* The Cup media organisation will provide journalists with live animated
graphics of the races on a 5m x 1.8m high video wall. They will watch the
computer-generated coverage of the races, and emails of the race
conditions, protests, results of other races, and information about
syndicates. Digital photos will be provided from each day's races and Fuji,
one of the major sponsors, will have a drop desk to collect reporters films
for developing. A chase boat will bring back films after the first mark
rounding, but if reporters want to watch the races live, they can go out on
one of the media boats which will leave from the below the media centre
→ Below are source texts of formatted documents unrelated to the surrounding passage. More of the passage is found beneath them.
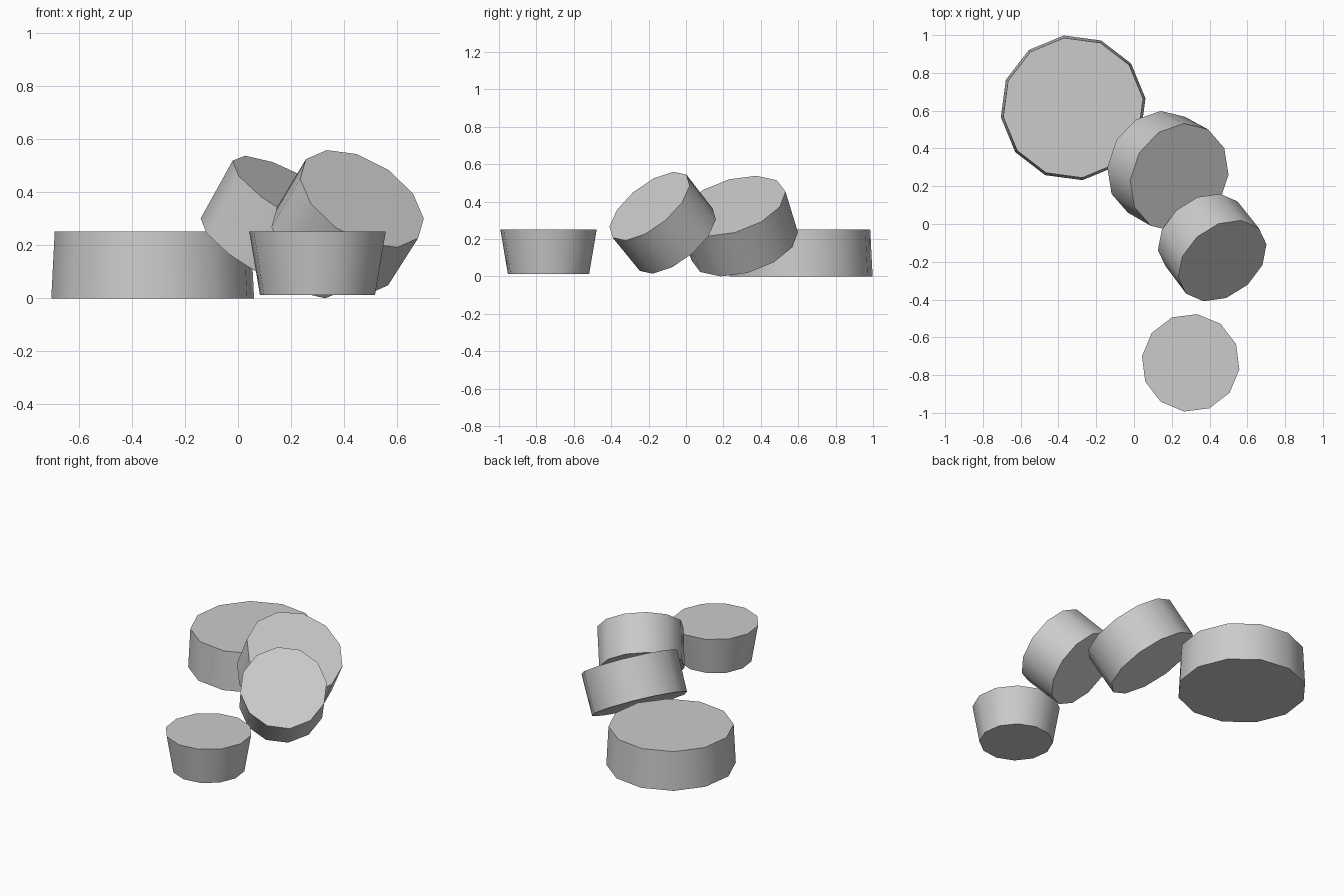
import bpy, bmesh, math
from mathutils import Vector

if "Cube" in bpy.data.objects:
    bpy.data.objects.remove(bpy.data.objects["Cube"])

SIDES = 12


def puck(name, top, axis, height, r_top, r_bottom, lead):
    """Tapered disc: top centre, axis, sizes, and the direction of one corner."""
    n = Vector(axis).normalized()
    u = Vector(lead)
    u = (u - n * u.dot(n)).normalized()
    v = n.cross(u)
    top = Vector(top)
    bm = bmesh.new()
    rings = []
    for centre, r in ((top - n * height, r_bottom), (top, r_top)):
        ring = []
        for i in range(SIDES):
            a = 2 * math.pi * i / SIDES
            ring.append(bm.verts.new(centre + (u * math.cos(a) + v * math.sin(a)) * r))
        rings.append(ring)
    low, high = rings
    for i in range(SIDES):
        j = (i + 1) % SIDES
        bm.faces.new((low[i], low[j], high[j], high[i]))
    bm.faces.new(high)
    bm.faces.new(low[::-1])
    mesh = bpy.data.meshes.new(name)
    bm.to_mesh(mesh)
    bm.free()
    obj = bpy.data.objects.new(name, mesh)
    bpy.context.collection.objects.link(obj)
    bpy.ops.object.select_all(action='DESELECT')
    obj.select_set(True)
    bpy.context.view_layer.objects.active = obj
    bpy.ops.object.shade_smooth_by_angle(angle=math.radians(40))
    return obj


# Large disc lying flat at the back
puck("large_disc", (-0.322, 0.615, 0.252), (0, 0, 1), 0.252, 0.373, 0.386, (-0.05, 0.385, 0))

# Disc leaning on the large one
puck("leaning_disc_back", (0.24, 0.246, 0.377), (0.475, -0.265, 0.84), 0.258, 0.297, 0.295,
     (0.025, 0.289, 0.077))

# Smaller disc leaning on the previous one
puck("leaning_disc_front", (0.468, -0.195, 0.376), (0.436, -0.562, 0.707), 0.255, 0.26, 0.257,
     (0.10, 0.215, 0.109))

# Small tapered disc standing apart at the front
puck("front_disc", (0.30, -0.735, 0.252), (0, 0, 1), 0.24, 0.26, 0.219, (0.035, 0.26, 0))
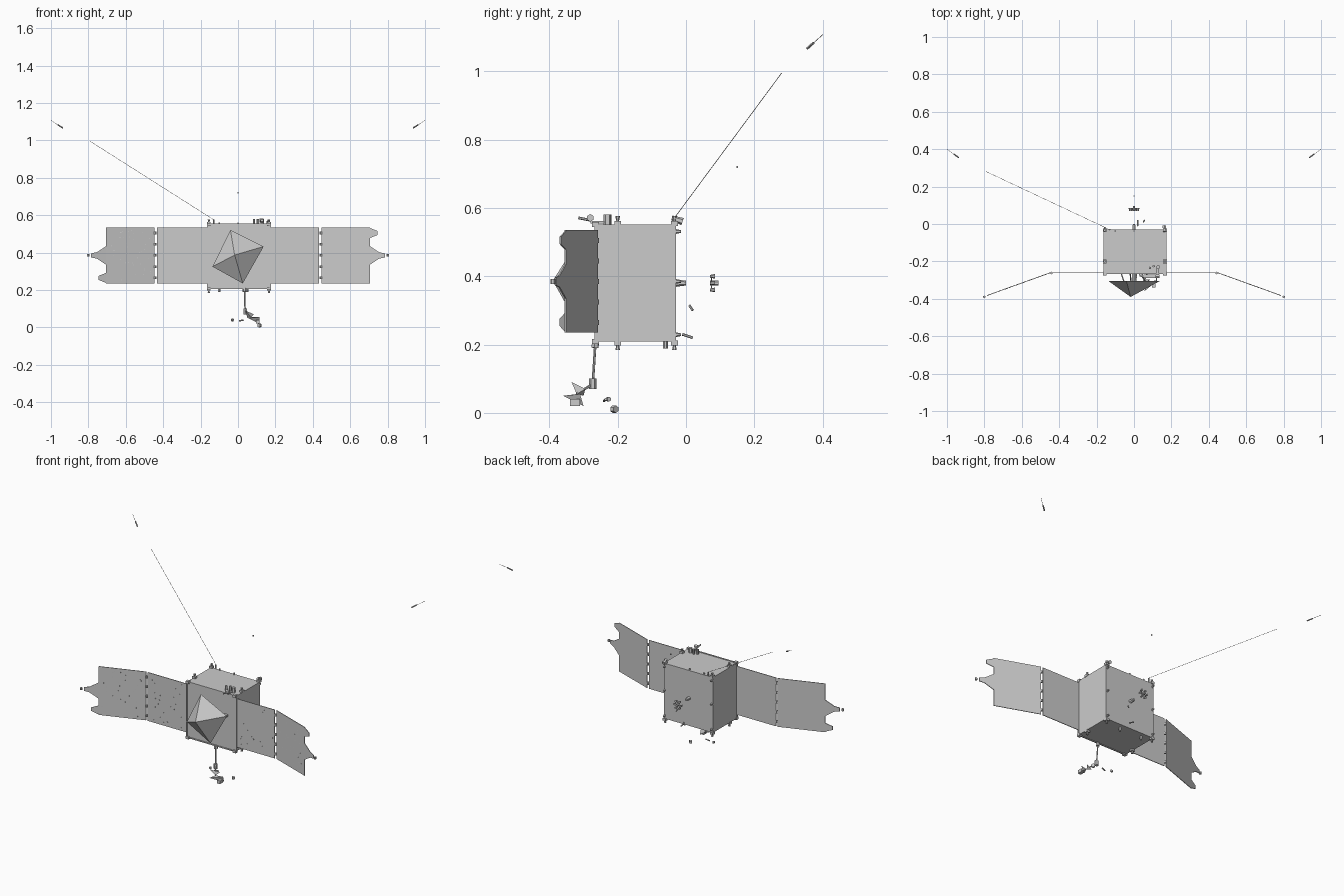
import bpy, bmesh, math, random
from mathutils import Vector

cube = bpy.data.objects.get("Cube")
if cube:
    bpy.data.objects.remove(cube, do_unlink=True)
random.seed(4)

grey = bpy.data.materials.new("satin_grey")
grey.diffuse_color = (0.6, 0.6, 0.6, 1)
grey.use_nodes = True
shader = grey.node_tree.nodes["Principled BSDF"]
shader.inputs["Base Color"].default_value = grey.diffuse_color

# Limits of the main body, which most parts are placed against
right_side, left_side = -0.163, 0.173
front, back = -0.265, -0.03
base, top = 0.209, 0.551
middle = (base + top) / 2
wing_middle = 0.385
tiny, small, medium = 0.004, 0.007, 0.011


def finish(name, bm):
    bmesh.ops.recalc_face_normals(bm, faces=bm.faces)
    mesh = bpy.data.meshes.new(name)
    bm.to_mesh(mesh)
    bm.free()
    mesh.materials.append(grey)
    part = bpy.data.objects.new(name, mesh)
    bpy.context.collection.objects.link(part)
    return part


def add_box(bm, centre, size):
    corners = bmesh.ops.create_cube(bm, size=1)["verts"]
    bmesh.ops.scale(bm, vec=size, verts=corners)
    bmesh.ops.translate(bm, vec=centre, verts=corners)


def box(name, centre, size):
    bm = bmesh.new()
    add_box(bm, centre, size)
    return finish(name, bm)


def rod(name, start, end, radius=small, end_radius=None):
    start, end = Vector(start), Vector(end)
    bm = bmesh.new()
    bmesh.ops.create_cone(bm, cap_ends=True, segments=6, radius1=radius,
                          radius2=end_radius or radius, depth=(end - start).length)
    bm.transform((end - start).to_track_quat('Z', 'Y').to_matrix().to_4x4())
    bmesh.ops.translate(bm, vec=(start + end) / 2, verts=bm.verts)
    return finish(name, bm)


def pyramid(name, rim, apex):
    bm = bmesh.new()
    ring = [bm.verts.new(point) for point in rim]
    tip = bm.verts.new(apex)
    bm.faces.new(ring)
    for vert, following in zip(ring, ring[1:] + ring[:1]):
        bm.faces.new((vert, following, tip))
    return finish(name, bm)


def wing_y(x):
    # The inner panel is flat, the outer panel leans forward
    return -0.262 - max(0, abs(x) - 0.45) * 0.365


def panel(name, inner, outer, inner_half, outer_half, height=wing_middle):
    # A thin trapezoid that follows the bend of the wing
    outline = ((inner, -inner_half), (outer, -outer_half),
               (outer, outer_half), (inner, inner_half))
    bm = bmesh.new()
    face = bm.faces.new([bm.verts.new((x, wing_y(x), height + z)) for x, z in outline])
    made = bmesh.ops.extrude_face_region(bm, geom=[face])["geom"]
    moved = [item for item in made if isinstance(item, bmesh.types.BMVert)]
    bmesh.ops.translate(bm, vec=(0, tiny, 0), verts=moved)
    return finish(name, bm)


def clips(name, inner, outer):
    # Small clips scattered over the front of a panel
    bm = bmesh.new()
    for _ in range(55):
        x = random.uniform(inner, outer)
        z = wing_middle + random.uniform(-0.14, 0.14)
        add_box(bm, (x, wing_y(x), z), (tiny, tiny / 2, tiny * random.uniform(0.5, 1.5)))
    return finish(name, bm)


# Main body with a thin front frame
width, depth, height = left_side - right_side, back - front, top - base
centre_x, centre_y = (left_side + right_side) / 2, (front + back) / 2
box("body", (centre_x, centre_y, middle), (width, depth, height))
for z in (base, top):
    box("front_frame_rail", (centre_x, front, z), (width, small, small))
for x in (right_side, left_side):
    box("front_frame_post", (x, front, middle), (small, small, height))

# Dish: a four sided cone on a short stalk
dish_back = front - 0.04
rim = [(0.147 * math.cos(math.radians(turn)), dish_back,
        middle + 0.147 * math.sin(math.radians(turn))) for turn in (21, 106, 202, 280)]
pyramid("dish", rim, (-0.018, -0.39, middle + small))
rod("dish_stalk", (0, front, middle), (0, dish_back, middle), medium)
for corner in rim:
    foot, end = Vector(corner) * 0.5, Vector(corner) * 0.4
    foot.z, end.z = (corner[2] + middle) / 2, middle
    foot.y, end.y = front, dish_back
    rod("dish_strut", foot, end, tiny)
box("dish_actuator", (left_side / 2, front - 0.015, middle + 0.04), (0.07, 0.02, medium))

# Solar wings, each with one ear, at opposite corners
for side, name, body_edge in ((1, "left", left_side), (-1, "right", right_side)):
    root, fold = body_edge + side * tiny, side * 0.438
    gap, end = side * tiny, side * 0.705
    panel(name + "_inner_panel", root, fold - gap, 0.15, 0.15)
    panel(name + "_outer_panel", fold + 2 * gap, end, 0.15, 0.15)
    panel(name + "_wing_tab", end, end + side * 0.05, 0.05, 0.017)
    panel(name + "_wing_tab_end", end + side * 0.05, side * 0.785, 0.017, medium)
    panel(name + "_wing_ear", end, end + side * 0.04, 0.027, medium,
          wing_middle + side * 0.12)
    tip = side * 0.8
    rod(name + "_wing_tip_sensor", (tip, wing_y(tip), wing_middle - small),
        (tip, wing_y(tip), wing_middle + small))
    for step in range(-2, 3):
        z = wing_middle + step * 0.06
        rod(name + "_panel_hinge", (fold + gap, wing_y(fold), z - small),
            (fold + gap, wing_y(fold), z + small))
    clips(name + "_inner_clips", root + 4 * gap, fold - 4 * gap)
    clips(name + "_outer_clips", fold + 6 * gap, end - 4 * gap)

# Brackets, thrusters and fittings along the body edges
for x in (right_side + small, left_side - small):
    for z, up in ((base, -1), (top, 1)):
        box("front_corner_bracket", (x, front, z), (0.02, 0.02, 0.015))
        for y in (-0.2, back - tiny):
            box("edge_bracket", (x, y, z + up * tiny), (0.02, 0.02, 0.015))
            rod("edge_thruster", (x, y, z + up * medium),
                (x, y, z + up * 0.025), tiny, small)
    for z in (base + 0.02, wing_middle, top - 0.02):
        rod("rear_fitting", (x, back, z), (x, back / 2, z), small, tiny)

# Sensors on the top deck
for x, y, radius in ((0.085, -0.235, small), (0.105, -0.225, small), (0.13, -0.23, medium)):
    rod("deck_sensor", (x, y, top), (x, y, top + 0.03), radius)
for x in (0, -0.1):
    rod("deck_post", (x, back - small, top), (x, back - small, top + medium), tiny)
deck_level = top + 0.02
rod("deck_drum", (0.115, -0.28, deck_level), (0.135, -0.28, deck_level), medium)
box("deck_drum_arm", (0.125, front + medium, top + small), (medium, 0.05, small))
rod("deck_probe", (0.12, -0.315, deck_level), (0.12, -0.28, deck_level - small), tiny)
rod("deck_rear_horn", (left_side - medium, back - medium, deck_level),
    (left_side - medium, back + 0.02, deck_level - medium), small, medium)
for x in (-0.1, 0.05):
    rod("underside_sensor", (x, 2 * back, base), (x, 2 * back, base - 0.02))

# Rear engine and the ring of nozzles behind it
rod("rear_engine", (0, back, middle), (0, 0, middle), medium, small)
rod("rear_nozzle_core", (0, 0.07, middle), (0, 0.095, middle))
for step in range(6):
    turn = math.tau * step / 6
    x, z = 0.023 * math.cos(turn), middle + 0.023 * math.sin(turn)
    rod("rear_nozzle", (x, 0.07, z), (x, 0.085, z), tiny, small)
    rod("rear_nozzle_spoke", (0, 0.075, middle), (x, 0.075, z), tiny / 2)
rod("rear_probe", (0.05, 0.01, 0.315), (0.055, 0.02, 0.3), tiny)
rod("rear_lower_probe", (0.02, -medium, 0.23), (0.02, 0.02, 0.22), tiny)
box("rear_upper_probe", (0, 0.15, 0.72), (small, tiny, small))

# Long antenna boom and the two far boom ends
boom_foot = Vector((-0.13, back, top))
boom_start = boom_foot + Vector((0, 0, 0.025))
rod("boom_foot", boom_foot, boom_start, tiny)
rod("antenna_boom", boom_start, (-0.79, 0.28, 0.995), tiny / 4)
for side in (-1, 1):
    inner, outer = Vector((side * 0.937, 0.355, 1.067)), Vector((side, 0.4, 1.107))
    rod("boom_end_tip", inner, outer, tiny / 4)
    rod("boom_end_sensor", inner, inner.lerp(outer, 0.4), tiny)

# Hanging instrument arm
shoulder, elbow = Vector((0.035, front, base)), Vector((0.038, -0.273, 0.085))
wrist = Vector((0.07, -0.32, 0.055))
rod("arm_shoulder", shoulder, shoulder.lerp(elbow, 0.15), medium)
rod("arm", shoulder, elbow, tiny)
rod("arm_joint", elbow + Vector((0, 0, 0.015)), elbow - Vector((0, 0, 0.015)), medium)
rod("arm_wrist", elbow, wrist, tiny)
pyramid("upper_sensor_shell", [(0.04, -0.335, 0.09), (0.085, -0.295, 0.07),
                               (0.05, -0.3, 0.05)], wrist)
pyramid("lower_sensor_shell", [(0.055, -0.36, 0.05), (0.115, -0.31, 0.055),
                               (0.115, -0.3, 0.02)], wrist)
box("sensor_box", (0.105, -0.325, 0.03), (0.02, 0.03, 0.02))
rod("right_small_sensor", (-0.035, -0.23, 0.04), (-0.025, -0.225, 0.04))
rod("middle_small_sensor", (0.005, -0.24, 0.035), (0.03, -0.235, 0.04), tiny)
rod("left_small_sensor", (0.11, -0.215, medium), (0.12, -0.205, medium), medium)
each morning. After the races are over and the media boats have returned,
the skipper and crew from each boat will be brought to a 130-seat gallery
inside the media centre at 6 p.m. each day for a press conference. The
media centre will operate 18 hours a day, seven days a week and it will
churn out around 1800 pages of press releases a day. There will be 25 full
time multilingual staff employed.
Curmudgeon's comment: Scuttlebutt world headquarters will move to Auckland
in early October to insure that the 'Buttheads get fast, accurate and
insightful coverage of the America's Cup.
THE CURMUDGEON'S OBSERVATION
Indecision is the key to flexibility.